Could you copy each line of the listing below that has the word "with"?
----
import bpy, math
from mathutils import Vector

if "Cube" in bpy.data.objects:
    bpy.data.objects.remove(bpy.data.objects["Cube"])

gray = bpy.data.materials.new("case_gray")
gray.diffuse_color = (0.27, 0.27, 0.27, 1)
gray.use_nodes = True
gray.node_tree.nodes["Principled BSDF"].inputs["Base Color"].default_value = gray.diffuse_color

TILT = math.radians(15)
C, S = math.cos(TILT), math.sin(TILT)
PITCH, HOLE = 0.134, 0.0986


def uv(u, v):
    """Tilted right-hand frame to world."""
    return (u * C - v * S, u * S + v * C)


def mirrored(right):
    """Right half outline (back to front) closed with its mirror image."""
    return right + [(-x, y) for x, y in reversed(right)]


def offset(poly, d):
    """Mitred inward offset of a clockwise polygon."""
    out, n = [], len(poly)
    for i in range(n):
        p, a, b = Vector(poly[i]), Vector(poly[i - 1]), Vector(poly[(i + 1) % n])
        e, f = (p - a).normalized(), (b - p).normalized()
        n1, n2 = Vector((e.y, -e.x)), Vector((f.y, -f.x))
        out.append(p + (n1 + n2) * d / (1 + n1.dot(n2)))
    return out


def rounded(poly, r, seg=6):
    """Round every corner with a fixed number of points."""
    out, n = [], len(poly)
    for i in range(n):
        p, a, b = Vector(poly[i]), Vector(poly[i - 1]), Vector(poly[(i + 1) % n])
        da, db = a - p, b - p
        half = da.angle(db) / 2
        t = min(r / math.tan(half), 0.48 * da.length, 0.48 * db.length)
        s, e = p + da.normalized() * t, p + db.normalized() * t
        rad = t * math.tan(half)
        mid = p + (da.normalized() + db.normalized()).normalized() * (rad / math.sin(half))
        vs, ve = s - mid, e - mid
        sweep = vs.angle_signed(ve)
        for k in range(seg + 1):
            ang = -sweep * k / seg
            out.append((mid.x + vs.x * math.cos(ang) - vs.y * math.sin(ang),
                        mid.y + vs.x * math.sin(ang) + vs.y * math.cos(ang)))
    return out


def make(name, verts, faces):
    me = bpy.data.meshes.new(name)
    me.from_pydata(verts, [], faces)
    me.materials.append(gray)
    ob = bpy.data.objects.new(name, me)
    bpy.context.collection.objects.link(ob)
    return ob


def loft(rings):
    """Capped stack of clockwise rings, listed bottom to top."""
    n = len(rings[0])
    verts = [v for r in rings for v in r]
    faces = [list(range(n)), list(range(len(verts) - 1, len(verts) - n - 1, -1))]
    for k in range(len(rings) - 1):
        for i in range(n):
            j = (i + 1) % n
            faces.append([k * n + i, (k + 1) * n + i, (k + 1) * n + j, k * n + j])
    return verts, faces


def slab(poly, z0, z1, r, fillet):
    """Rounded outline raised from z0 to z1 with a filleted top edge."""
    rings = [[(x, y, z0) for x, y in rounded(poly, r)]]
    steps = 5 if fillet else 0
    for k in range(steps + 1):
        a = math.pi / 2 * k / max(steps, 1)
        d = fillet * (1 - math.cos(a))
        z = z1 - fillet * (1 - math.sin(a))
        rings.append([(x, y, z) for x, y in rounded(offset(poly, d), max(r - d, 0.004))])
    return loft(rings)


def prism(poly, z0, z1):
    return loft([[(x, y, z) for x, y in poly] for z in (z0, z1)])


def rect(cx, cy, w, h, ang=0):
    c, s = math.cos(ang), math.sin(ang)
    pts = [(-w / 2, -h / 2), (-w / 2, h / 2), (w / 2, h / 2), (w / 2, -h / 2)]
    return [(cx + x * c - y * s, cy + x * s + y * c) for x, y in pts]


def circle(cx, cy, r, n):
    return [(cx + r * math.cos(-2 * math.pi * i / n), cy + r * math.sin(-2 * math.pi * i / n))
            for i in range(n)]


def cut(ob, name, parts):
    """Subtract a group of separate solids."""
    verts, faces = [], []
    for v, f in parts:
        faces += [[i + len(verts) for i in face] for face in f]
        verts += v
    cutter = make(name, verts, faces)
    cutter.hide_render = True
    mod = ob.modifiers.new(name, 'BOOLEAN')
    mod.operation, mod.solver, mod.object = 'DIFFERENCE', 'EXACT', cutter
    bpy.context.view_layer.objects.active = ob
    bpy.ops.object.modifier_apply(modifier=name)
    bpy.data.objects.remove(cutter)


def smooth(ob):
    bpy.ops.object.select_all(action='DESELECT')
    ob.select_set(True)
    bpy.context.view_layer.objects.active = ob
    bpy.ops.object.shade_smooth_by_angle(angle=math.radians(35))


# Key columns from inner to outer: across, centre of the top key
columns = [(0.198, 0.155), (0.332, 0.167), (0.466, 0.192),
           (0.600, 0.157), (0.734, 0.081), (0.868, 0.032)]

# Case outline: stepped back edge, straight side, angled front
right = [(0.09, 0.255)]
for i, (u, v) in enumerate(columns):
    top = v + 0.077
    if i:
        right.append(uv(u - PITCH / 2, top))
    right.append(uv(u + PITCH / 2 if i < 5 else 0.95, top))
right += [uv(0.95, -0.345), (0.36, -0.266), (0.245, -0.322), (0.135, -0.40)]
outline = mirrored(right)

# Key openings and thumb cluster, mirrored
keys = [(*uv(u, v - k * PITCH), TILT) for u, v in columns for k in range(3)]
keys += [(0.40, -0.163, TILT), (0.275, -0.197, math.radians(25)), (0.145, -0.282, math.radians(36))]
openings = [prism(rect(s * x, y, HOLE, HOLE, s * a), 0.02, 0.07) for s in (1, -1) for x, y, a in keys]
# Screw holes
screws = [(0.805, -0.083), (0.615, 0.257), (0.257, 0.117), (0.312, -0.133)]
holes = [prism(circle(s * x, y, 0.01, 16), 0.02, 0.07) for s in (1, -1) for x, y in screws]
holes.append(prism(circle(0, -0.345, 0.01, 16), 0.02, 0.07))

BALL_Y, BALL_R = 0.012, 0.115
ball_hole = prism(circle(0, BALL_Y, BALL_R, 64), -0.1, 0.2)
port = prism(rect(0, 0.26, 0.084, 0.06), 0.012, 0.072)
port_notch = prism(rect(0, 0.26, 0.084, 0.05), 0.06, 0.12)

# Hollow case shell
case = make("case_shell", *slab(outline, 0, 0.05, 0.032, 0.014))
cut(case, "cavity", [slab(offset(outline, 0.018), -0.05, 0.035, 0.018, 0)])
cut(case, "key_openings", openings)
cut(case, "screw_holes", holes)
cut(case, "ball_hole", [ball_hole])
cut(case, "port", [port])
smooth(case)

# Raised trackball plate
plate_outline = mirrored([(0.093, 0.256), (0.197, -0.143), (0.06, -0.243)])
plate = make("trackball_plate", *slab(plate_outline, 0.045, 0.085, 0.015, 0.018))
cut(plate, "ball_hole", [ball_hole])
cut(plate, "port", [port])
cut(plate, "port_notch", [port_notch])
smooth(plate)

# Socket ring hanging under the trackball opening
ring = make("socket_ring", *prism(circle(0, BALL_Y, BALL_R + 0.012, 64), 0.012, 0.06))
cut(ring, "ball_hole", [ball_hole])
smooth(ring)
----
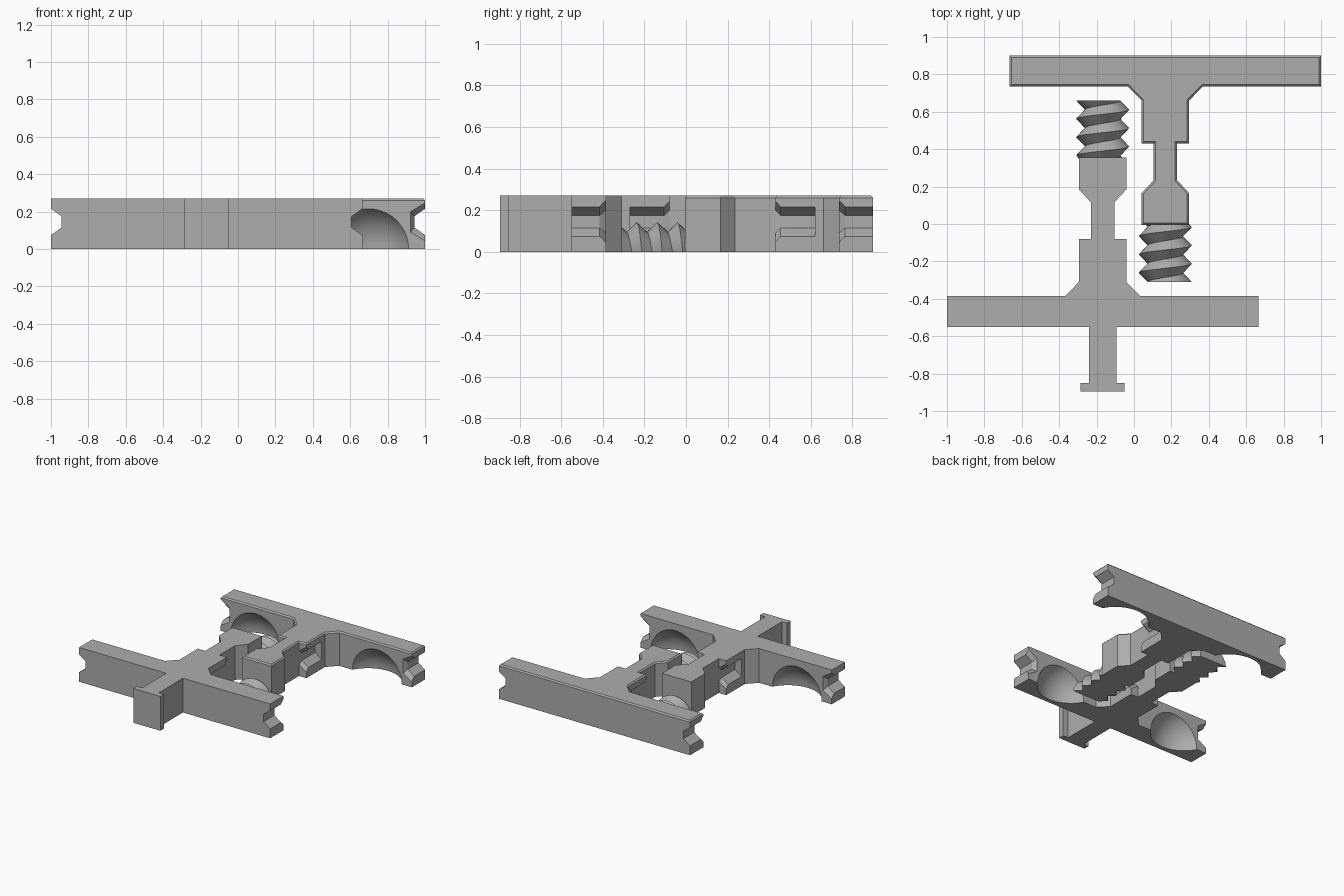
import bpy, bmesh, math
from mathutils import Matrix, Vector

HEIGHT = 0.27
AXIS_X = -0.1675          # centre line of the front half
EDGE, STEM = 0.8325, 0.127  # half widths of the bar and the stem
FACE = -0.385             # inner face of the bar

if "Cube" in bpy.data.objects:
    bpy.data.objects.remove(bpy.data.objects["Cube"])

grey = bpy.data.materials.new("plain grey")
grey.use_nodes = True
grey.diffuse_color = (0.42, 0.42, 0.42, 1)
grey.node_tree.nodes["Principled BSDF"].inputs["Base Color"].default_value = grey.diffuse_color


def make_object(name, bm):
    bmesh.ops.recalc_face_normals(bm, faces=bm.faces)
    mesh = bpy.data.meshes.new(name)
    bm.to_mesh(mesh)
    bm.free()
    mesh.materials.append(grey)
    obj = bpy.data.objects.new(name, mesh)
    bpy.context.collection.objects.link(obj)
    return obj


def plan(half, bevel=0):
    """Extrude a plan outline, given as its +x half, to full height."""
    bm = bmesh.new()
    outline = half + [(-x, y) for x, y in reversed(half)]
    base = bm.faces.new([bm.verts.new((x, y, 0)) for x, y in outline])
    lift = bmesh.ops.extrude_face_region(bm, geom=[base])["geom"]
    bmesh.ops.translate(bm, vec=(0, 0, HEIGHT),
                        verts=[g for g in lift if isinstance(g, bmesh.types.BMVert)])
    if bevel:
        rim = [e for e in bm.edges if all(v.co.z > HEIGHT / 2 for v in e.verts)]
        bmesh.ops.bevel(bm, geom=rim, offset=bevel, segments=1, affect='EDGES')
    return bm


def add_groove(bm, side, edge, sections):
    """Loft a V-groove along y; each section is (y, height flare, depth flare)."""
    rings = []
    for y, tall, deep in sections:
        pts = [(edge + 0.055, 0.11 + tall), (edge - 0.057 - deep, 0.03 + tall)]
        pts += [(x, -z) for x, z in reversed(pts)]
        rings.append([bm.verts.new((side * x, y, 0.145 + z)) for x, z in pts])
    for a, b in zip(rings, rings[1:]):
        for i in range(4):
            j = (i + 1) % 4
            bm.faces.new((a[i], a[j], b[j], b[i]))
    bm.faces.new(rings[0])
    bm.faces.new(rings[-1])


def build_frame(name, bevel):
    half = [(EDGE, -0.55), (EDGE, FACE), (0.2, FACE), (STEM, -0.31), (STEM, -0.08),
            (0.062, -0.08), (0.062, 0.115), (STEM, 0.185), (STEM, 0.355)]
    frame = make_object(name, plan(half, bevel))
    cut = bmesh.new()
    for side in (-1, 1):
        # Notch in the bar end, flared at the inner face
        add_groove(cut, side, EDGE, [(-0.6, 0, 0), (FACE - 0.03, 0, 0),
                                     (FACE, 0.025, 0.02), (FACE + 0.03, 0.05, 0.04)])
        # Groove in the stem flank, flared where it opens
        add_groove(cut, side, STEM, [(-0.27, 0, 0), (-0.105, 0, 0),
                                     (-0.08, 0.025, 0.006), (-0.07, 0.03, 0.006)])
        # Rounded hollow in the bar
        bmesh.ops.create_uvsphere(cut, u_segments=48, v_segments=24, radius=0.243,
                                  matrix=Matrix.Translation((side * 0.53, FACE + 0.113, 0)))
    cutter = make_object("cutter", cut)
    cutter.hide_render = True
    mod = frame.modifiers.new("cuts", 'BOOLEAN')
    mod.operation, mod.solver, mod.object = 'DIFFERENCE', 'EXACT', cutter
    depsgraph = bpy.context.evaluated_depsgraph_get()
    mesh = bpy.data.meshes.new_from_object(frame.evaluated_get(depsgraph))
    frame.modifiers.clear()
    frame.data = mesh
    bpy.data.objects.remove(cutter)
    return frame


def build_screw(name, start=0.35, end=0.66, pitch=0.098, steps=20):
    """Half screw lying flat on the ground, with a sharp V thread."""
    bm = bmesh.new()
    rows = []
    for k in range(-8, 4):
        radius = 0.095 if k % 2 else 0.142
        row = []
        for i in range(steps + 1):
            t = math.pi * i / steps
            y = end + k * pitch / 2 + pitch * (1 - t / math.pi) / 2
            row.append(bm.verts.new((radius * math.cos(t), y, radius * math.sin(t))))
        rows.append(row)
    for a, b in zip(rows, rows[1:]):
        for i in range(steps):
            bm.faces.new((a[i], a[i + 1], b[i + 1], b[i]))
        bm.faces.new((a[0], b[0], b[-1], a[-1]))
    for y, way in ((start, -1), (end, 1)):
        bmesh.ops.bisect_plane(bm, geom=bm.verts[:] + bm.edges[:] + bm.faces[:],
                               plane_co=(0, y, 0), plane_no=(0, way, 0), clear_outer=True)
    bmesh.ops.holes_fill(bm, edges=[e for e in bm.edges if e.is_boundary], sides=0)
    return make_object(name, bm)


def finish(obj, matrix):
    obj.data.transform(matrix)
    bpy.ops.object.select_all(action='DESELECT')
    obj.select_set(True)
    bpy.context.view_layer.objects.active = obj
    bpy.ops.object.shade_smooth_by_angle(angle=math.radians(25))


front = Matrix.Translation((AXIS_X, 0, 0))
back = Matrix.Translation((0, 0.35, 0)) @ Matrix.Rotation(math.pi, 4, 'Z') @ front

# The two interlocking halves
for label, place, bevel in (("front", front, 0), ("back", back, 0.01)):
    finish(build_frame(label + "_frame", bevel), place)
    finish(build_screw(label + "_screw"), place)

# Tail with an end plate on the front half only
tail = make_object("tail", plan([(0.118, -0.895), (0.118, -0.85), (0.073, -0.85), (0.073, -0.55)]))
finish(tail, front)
----
**REPLY TO THE TASK**
    """Right half outline (back to front) closed with its mirror image."""
    """Round every corner with a fixed number of points."""
    """Rounded outline raised from z0 to z1 with a filleted top edge."""
    """Half screw lying flat on the ground, with a sharp V thread."""
# Tail with an end plate on the front half only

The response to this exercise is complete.